== WHAT YOU SHOULD DO ==
Scan the listing below and copy every line holding "data".

[Start of section]

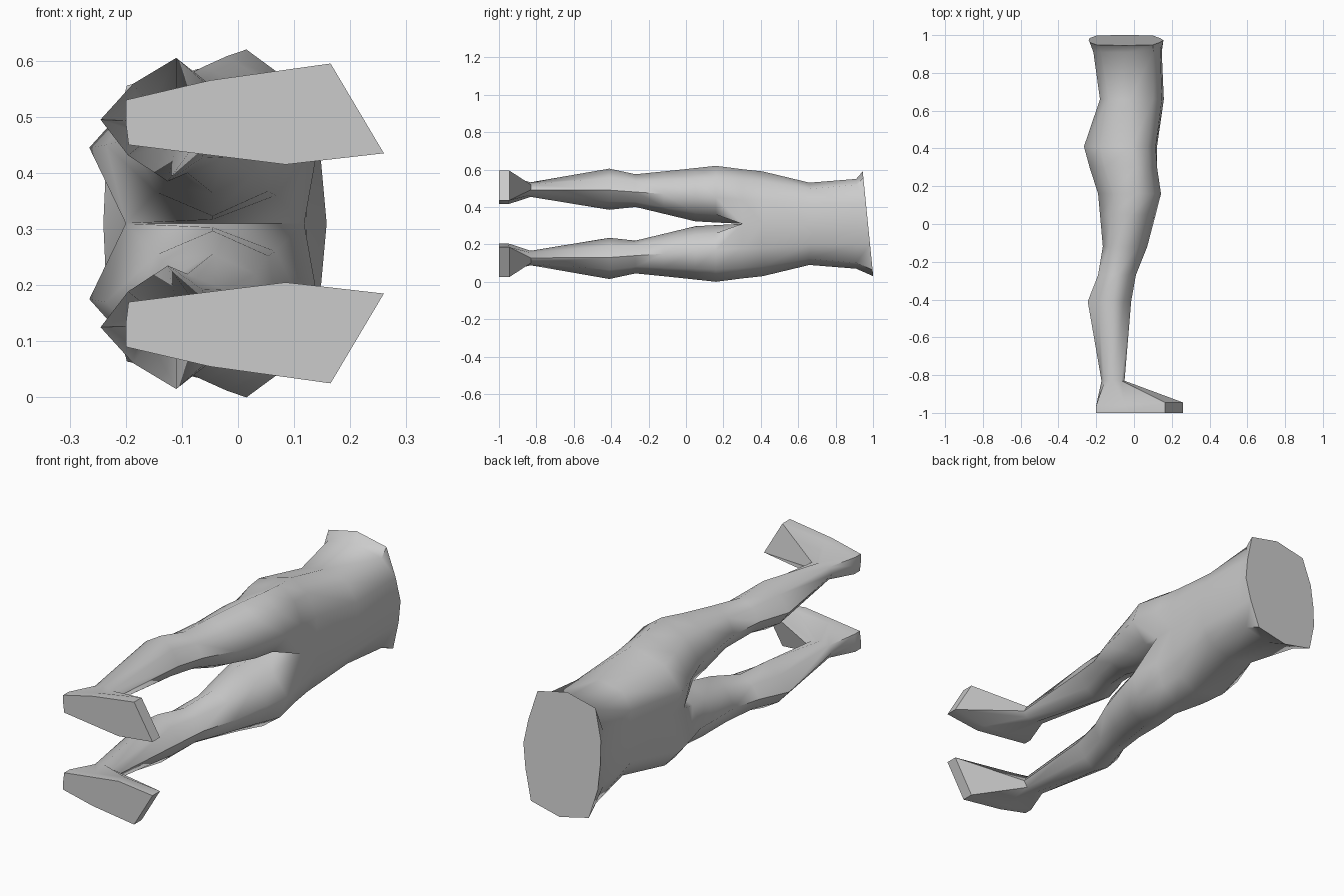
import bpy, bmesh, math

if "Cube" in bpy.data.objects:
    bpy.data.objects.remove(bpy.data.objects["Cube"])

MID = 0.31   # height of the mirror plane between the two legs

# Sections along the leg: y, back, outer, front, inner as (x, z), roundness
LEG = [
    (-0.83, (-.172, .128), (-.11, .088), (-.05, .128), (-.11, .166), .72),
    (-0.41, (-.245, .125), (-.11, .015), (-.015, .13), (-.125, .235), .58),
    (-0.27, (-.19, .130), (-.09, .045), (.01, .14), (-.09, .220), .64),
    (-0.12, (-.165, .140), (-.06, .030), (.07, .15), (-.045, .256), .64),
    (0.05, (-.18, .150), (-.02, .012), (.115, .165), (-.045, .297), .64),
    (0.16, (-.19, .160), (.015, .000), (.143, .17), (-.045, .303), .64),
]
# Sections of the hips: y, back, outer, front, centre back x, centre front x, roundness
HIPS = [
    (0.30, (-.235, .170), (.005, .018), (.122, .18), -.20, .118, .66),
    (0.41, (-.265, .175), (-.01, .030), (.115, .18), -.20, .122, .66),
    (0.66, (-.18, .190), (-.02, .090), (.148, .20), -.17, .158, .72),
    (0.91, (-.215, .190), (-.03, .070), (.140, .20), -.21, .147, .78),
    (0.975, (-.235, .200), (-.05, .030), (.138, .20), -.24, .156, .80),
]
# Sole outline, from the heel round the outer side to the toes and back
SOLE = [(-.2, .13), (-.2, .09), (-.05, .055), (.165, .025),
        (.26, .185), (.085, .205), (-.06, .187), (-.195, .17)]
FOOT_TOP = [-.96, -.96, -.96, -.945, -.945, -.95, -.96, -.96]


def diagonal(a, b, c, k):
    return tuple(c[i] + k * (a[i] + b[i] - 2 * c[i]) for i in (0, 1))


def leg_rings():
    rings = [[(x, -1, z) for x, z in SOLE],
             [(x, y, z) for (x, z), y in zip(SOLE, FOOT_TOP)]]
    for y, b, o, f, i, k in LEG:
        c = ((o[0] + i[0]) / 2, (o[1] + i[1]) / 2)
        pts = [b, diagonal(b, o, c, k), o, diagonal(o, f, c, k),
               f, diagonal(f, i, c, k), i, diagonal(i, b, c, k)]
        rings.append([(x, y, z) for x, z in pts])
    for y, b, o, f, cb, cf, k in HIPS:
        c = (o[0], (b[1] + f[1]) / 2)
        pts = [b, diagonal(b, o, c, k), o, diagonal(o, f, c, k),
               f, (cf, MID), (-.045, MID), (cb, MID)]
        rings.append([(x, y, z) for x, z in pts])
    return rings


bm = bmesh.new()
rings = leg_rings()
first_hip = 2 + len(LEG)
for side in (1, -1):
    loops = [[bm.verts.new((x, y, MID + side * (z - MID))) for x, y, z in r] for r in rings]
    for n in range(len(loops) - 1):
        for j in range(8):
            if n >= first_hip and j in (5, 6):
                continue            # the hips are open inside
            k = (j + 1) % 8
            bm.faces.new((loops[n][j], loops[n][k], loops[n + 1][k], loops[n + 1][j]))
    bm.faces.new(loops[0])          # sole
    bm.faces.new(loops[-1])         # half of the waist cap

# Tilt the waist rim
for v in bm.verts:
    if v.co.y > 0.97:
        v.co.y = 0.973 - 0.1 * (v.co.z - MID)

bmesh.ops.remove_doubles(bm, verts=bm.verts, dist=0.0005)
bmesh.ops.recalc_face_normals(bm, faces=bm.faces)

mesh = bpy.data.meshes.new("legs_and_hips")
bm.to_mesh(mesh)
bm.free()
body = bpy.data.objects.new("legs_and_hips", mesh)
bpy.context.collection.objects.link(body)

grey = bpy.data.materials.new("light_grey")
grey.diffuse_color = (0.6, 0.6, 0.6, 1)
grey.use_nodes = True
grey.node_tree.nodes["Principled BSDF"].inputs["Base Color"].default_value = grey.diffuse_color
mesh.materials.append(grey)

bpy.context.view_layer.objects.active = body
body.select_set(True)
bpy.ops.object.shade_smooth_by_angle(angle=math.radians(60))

[End of section]

== OUTPUT ==
if "Cube" in bpy.data.objects:
    bpy.data.objects.remove(bpy.data.objects["Cube"])
mesh = bpy.data.meshes.new("legs_and_hips")
body = bpy.data.objects.new("legs_and_hips", mesh)
grey = bpy.data.materials.new("light_grey")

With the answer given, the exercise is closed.